===== THE INPUT =====
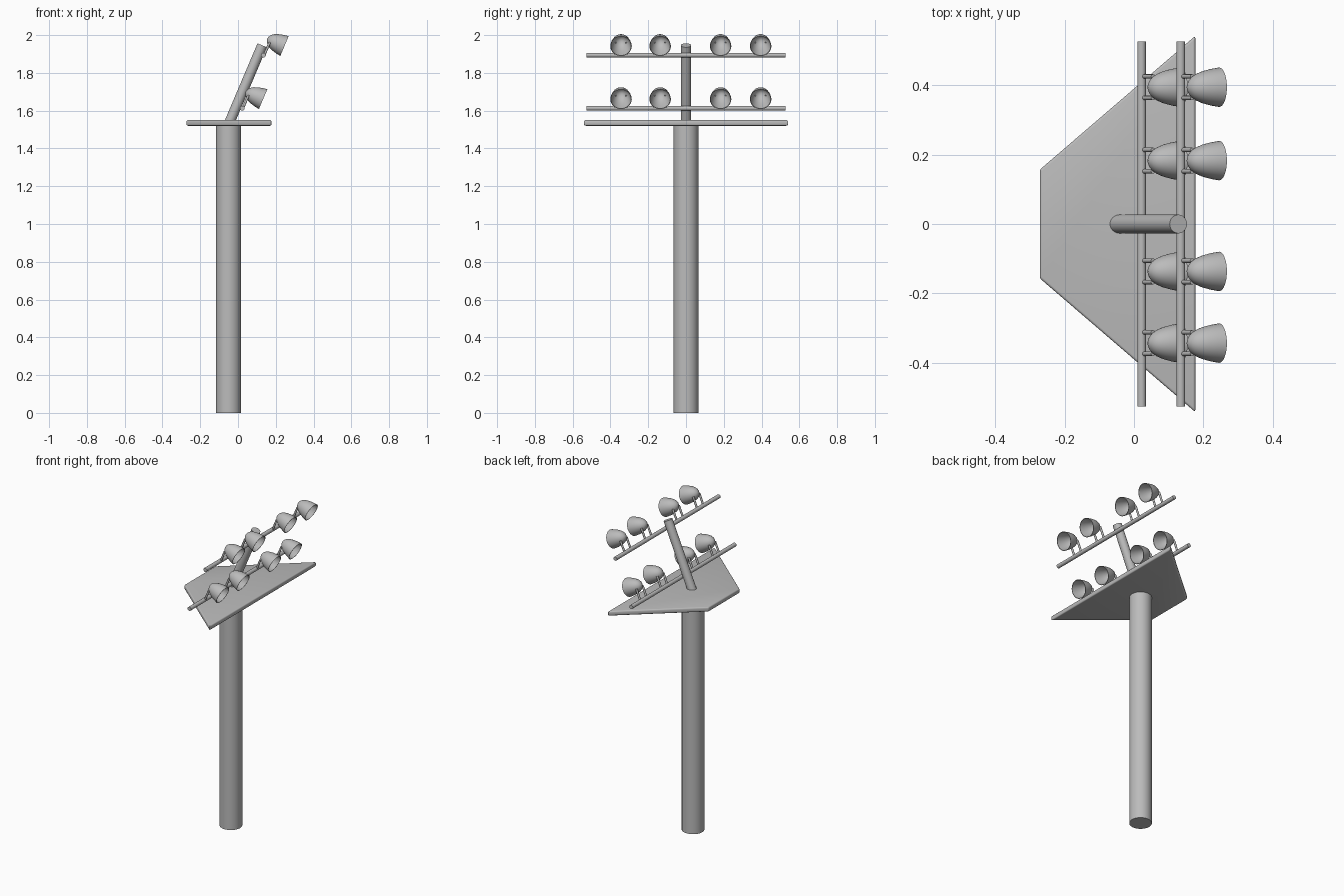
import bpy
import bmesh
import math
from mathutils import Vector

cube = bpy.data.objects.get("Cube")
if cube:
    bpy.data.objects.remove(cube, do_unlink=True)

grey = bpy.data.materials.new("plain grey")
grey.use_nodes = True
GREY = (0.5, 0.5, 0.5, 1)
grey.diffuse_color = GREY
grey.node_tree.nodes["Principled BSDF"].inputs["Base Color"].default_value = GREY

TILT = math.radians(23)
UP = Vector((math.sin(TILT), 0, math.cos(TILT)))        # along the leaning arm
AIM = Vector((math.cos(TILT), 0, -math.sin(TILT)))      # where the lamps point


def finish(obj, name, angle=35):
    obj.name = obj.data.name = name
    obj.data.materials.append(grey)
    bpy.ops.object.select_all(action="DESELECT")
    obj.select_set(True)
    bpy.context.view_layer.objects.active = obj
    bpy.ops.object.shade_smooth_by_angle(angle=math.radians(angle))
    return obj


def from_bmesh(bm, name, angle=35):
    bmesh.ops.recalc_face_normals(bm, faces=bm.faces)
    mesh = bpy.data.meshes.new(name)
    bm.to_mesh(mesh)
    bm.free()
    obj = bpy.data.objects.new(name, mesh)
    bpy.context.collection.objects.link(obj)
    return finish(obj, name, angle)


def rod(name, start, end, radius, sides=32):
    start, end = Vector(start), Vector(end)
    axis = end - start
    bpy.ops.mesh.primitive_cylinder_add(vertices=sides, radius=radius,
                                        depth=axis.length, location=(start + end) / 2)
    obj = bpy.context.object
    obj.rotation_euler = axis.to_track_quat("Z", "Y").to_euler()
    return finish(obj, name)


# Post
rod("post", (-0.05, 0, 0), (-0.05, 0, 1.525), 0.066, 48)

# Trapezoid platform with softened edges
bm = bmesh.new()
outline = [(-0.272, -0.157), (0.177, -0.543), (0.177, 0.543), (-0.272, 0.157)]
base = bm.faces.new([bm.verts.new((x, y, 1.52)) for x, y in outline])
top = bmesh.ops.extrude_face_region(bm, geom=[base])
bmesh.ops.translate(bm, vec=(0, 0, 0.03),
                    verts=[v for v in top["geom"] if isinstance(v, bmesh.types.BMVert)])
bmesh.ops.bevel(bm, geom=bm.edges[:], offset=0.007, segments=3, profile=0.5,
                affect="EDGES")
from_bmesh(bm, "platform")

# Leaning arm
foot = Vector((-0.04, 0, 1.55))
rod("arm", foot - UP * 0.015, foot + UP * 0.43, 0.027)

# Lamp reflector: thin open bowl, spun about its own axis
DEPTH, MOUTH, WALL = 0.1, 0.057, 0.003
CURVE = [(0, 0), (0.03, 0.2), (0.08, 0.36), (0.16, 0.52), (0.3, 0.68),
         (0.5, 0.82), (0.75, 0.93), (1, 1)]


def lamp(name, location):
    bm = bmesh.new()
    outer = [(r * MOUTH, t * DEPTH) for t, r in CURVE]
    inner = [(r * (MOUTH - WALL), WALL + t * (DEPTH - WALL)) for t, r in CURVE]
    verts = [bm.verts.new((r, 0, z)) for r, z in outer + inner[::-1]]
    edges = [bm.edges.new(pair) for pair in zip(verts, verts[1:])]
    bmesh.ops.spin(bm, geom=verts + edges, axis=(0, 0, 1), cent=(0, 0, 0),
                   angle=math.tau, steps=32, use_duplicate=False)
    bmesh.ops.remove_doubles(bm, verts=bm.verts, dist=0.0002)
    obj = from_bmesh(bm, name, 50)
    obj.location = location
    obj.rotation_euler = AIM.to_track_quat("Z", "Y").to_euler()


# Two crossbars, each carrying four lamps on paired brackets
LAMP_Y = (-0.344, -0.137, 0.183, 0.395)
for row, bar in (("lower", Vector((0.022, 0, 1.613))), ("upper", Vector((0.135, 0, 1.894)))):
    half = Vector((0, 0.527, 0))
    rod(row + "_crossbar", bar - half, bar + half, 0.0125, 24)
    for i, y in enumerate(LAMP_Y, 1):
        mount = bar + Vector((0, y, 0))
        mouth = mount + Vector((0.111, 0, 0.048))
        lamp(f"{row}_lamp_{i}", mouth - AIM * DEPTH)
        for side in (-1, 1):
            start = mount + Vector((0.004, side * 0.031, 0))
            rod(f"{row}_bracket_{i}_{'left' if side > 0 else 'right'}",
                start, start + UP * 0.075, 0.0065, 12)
=====
BRIEF »
Where the line containing "angle=math.tau, steps=32, use_duplicate=False)" appears in the records above, begin copying and continue through the last line; copy each line exactly and include no others.

SOLUTION FOR THIS PROBLEM »
                   angle=math.tau, steps=32, use_duplicate=False)
    bmesh.ops.remove_doubles(bm, verts=bm.verts, dist=0.0002)
    obj = from_bmesh(bm, name, 50)
    obj.location = location
    obj.rotation_euler = AIM.to_track_quat("Z", "Y").to_euler()


# Two crossbars, each carrying four lamps on paired brackets
LAMP_Y = (-0.344, -0.137, 0.183, 0.395)
for row, bar in (("lower", Vector((0.022, 0, 1.613))), ("upper", Vector((0.135, 0, 1.894)))):
    half = Vector((0, 0.527, 0))
    rod(row + "_crossbar", bar - half, bar + half, 0.0125, 24)
    for i, y in enumerate(LAMP_Y, 1):
        mount = bar + Vector((0, y, 0))
        mouth = mount + Vector((0.111, 0, 0.048))
        lamp(f"{row}_lamp_{i}", mouth - AIM * DEPTH)
        for side in (-1, 1):
            start = mount + Vector((0.004, side * 0.031, 0))
            rod(f"{row}_bracket_{i}_{'left' if side > 0 else 'right'}",
                start, start + UP * 0.075, 0.0065, 12)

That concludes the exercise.